According to the current cosmological model, there are five cosmic components
- Dark energy
- Dark matter
- Photons (most from CBR)
- Baryons (neutrons, protons, and electrons)
After the universe cooled off enough for plasma to engage with electrons to form elementary atoms (3000 °K and less),
baryons recombined to form basic atoms H and He. And this is what is thought as happened:
- H and He atoms were formed with a ratio H/He = 12:1.
- 90% of H and He atoms remained as diffuse ionized gas surounding galaxies.
- So, 83% of them were H atoms.
- 10% of baryons are found in stars, with 2% of them forming heavier elements.
- 8% of baryons remained as H and He atoms, with 7.4% being H atoms in stars.

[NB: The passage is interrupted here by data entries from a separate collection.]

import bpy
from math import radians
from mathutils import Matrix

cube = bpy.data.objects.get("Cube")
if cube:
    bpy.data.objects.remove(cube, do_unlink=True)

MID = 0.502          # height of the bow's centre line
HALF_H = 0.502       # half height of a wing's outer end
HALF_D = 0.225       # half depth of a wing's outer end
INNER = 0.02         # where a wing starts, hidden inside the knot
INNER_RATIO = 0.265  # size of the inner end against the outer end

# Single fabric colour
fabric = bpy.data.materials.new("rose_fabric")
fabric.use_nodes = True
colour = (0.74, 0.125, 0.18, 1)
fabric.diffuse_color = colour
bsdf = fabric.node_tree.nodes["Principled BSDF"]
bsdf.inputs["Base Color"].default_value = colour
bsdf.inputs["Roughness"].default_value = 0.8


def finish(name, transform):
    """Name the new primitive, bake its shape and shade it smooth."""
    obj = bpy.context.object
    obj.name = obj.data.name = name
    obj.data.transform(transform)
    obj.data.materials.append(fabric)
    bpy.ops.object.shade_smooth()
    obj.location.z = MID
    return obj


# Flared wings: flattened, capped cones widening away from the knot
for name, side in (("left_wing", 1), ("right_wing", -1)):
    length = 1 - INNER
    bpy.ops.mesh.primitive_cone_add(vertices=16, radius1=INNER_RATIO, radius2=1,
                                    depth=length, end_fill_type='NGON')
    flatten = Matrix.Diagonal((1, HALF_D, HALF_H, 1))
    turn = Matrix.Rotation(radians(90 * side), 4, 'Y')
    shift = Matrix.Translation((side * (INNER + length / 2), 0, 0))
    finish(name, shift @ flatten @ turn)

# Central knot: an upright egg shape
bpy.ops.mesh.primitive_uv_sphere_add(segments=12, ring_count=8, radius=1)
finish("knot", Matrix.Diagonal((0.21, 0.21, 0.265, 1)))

It took about 1.3 million years for the 83% of original H atoms to start forming stars and galaxies.
It's assumed that there are 1086 H atoms in the observable universe, with 1023 stars (here is the link)

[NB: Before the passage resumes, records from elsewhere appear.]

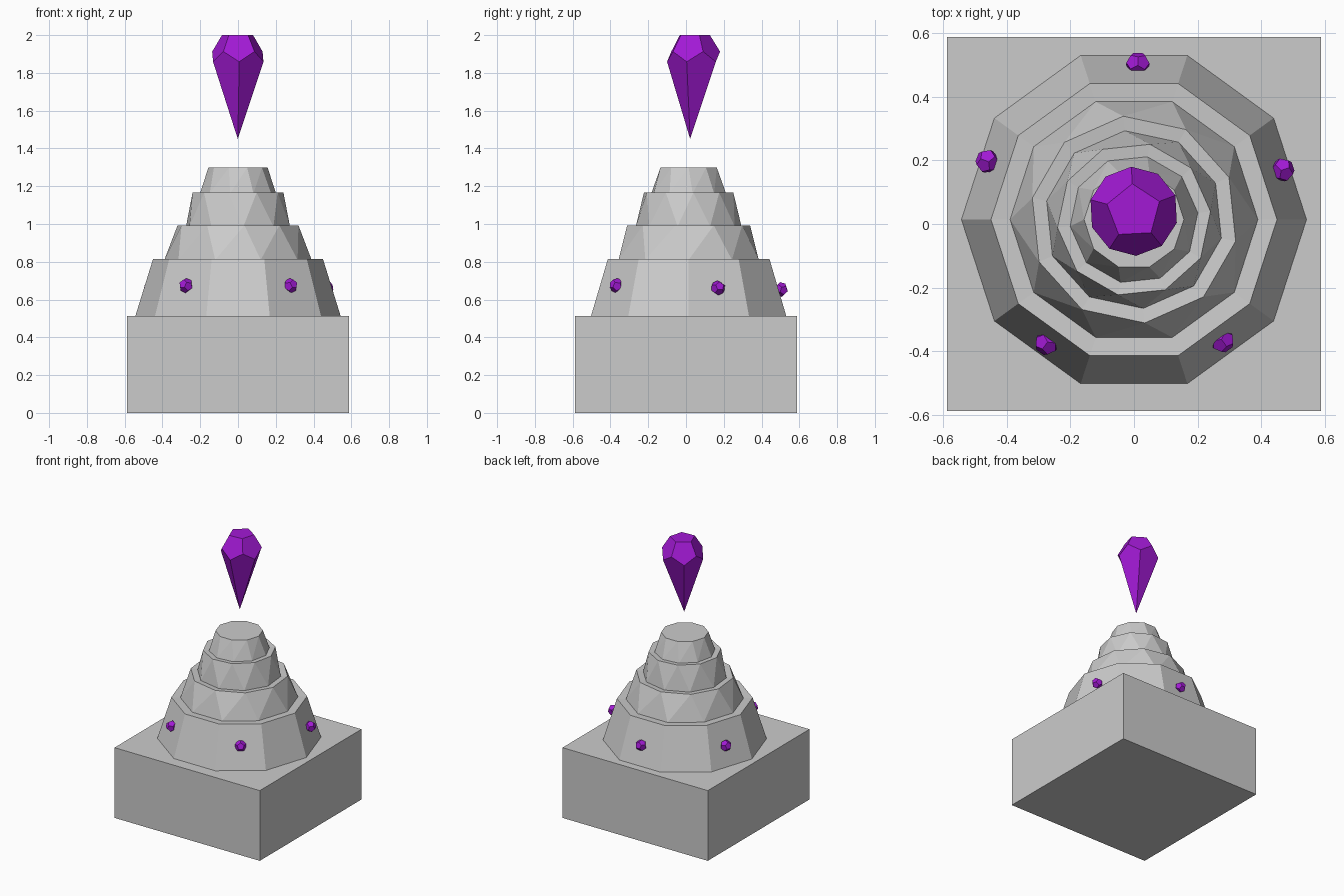
import bpy, bmesh
from math import sin, cos, radians
from mathutils import Vector

if "Cube" in bpy.data.objects:
    bpy.data.objects.remove(bpy.data.objects["Cube"])

purple = bpy.data.materials.new("purple_crystal")
purple.diffuse_color = (0.36, 0.01, 0.66, 1)
purple.use_nodes = True
purple.node_tree.nodes["Principled BSDF"].inputs["Base Color"].default_value = purple.diffuse_color


def ring(bm, n, r, z, turn, c=(0, 0)):
    return [bm.verts.new((c[0] + r * cos(radians(turn + 360 * i / n)),
                          c[1] + r * sin(radians(turn + 360 * i / n)), z)) for i in range(n)]


def finish(bm, name, mat=None):
    bmesh.ops.recalc_face_normals(bm, faces=bm.faces[:])
    me = bpy.data.meshes.new(name)
    bm.to_mesh(me)
    bm.free()
    ob = bpy.data.objects.new(name, me)
    bpy.context.collection.objects.link(ob)
    if mat:
        me.materials.append(mat)
    return ob


def crystal(name, r, tip=None, turn=90):
    """Dodecahedron centred on the origin; a tip pulls the lower face to a point."""
    bm = bmesh.new()
    top = ring(bm, 5, 0.607 * r, 0.795 * r, turn)
    up = ring(bm, 5, 0.982 * r, 0.188 * r, turn)
    low = ring(bm, 5, 0.982 * r, -0.188 * r, turn + 36)
    bm.faces.new(top)
    if tip:
        end = bm.verts.new(tip)
    else:
        bot = ring(bm, 5, 0.607 * r, -0.795 * r, turn + 36)
        bm.faces.new(bot)
    for i in range(5):
        j, h = (i + 1) % 5, i - 1
        bm.faces.new((top[i], top[j], up[j], low[i], up[i]))
        if tip:
            bm.faces.new((low[h], up[i], low[i], end))
        else:
            bm.faces.new((low[h], up[i], low[i], bot[i], bot[h]))
    return finish(bm, name, purple)


# Square plinth
bm = bmesh.new()
bmesh.ops.create_cube(bm, size=1)
bmesh.ops.scale(bm, vec=(1.176, 1.176, 0.514), verts=bm.verts[:])
bmesh.ops.translate(bm, vec=(0, 0, 0.257), verts=bm.verts[:])
finish(bm, "plinth")

# Stepped ten-sided mound: radius, height, twist
profile = [(0.543, 0.514, 0), (0.45, 0.814, 0), (0.39, 0.81, 0), (0.327, 0.993, -12),
           (0.281, 0.988, -12), (0.242, 1.166, -30), (0.202, 1.162, -30), (0.157, 1.298, -36)]
bm = bmesh.new()
rings = [ring(bm, 10, r, z, t, (0, 0.014)) for r, z, t in profile]
bm.faces.new(rings[0])
bm.faces.new(rings[-1])
for a, b in zip(rings, rings[1:]):
    for i in range(10):
        j = (i + 1) % 10
        bm.faces.new((a[i], a[j], b[j], b[i]))
bmesh.ops.triangulate(bm, faces=[f for f in bm.faces if len(f.verts) == 4])
finish(bm, "stepped_mound")

# Floating crystal above the mound
big = crystal("floating_crystal", 0.143, (0, -0.018, -0.436), 93)
big.location = (-0.001, 0.04, 1.886)

# Small crystals set into the lowest tier
for i, p in enumerate([(0.012, 0.503, 0.653), (-0.461, 0.197, 0.66), (0.467, 0.17, 0.662),
                       (-0.275, -0.375, 0.674), (0.278, -0.367, 0.674)]):
    gem = crystal(f"small_crystal_{i + 1}", 0.039)
    gem.location = p
    gem.rotation_mode = 'QUATERNION'
    gem.rotation_quaternion = Vector((p[0], p[1] - 0.014, 0.15)).to_track_quat('Z', 'Y')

Estimations are that free Hydrogen has a density of 5/m3, what gives approximately 1059 free H atoms in the observable universe.
This is, approximately 1059 parts in a grand total of 1086 parts.
So, for this, the probability that a H atom has remained free for 13 billion years is close to one part in 1027 parts (almost zero).
What do you think about this? I've simplified a LOT of things and stuck with the observable universe only (as of today).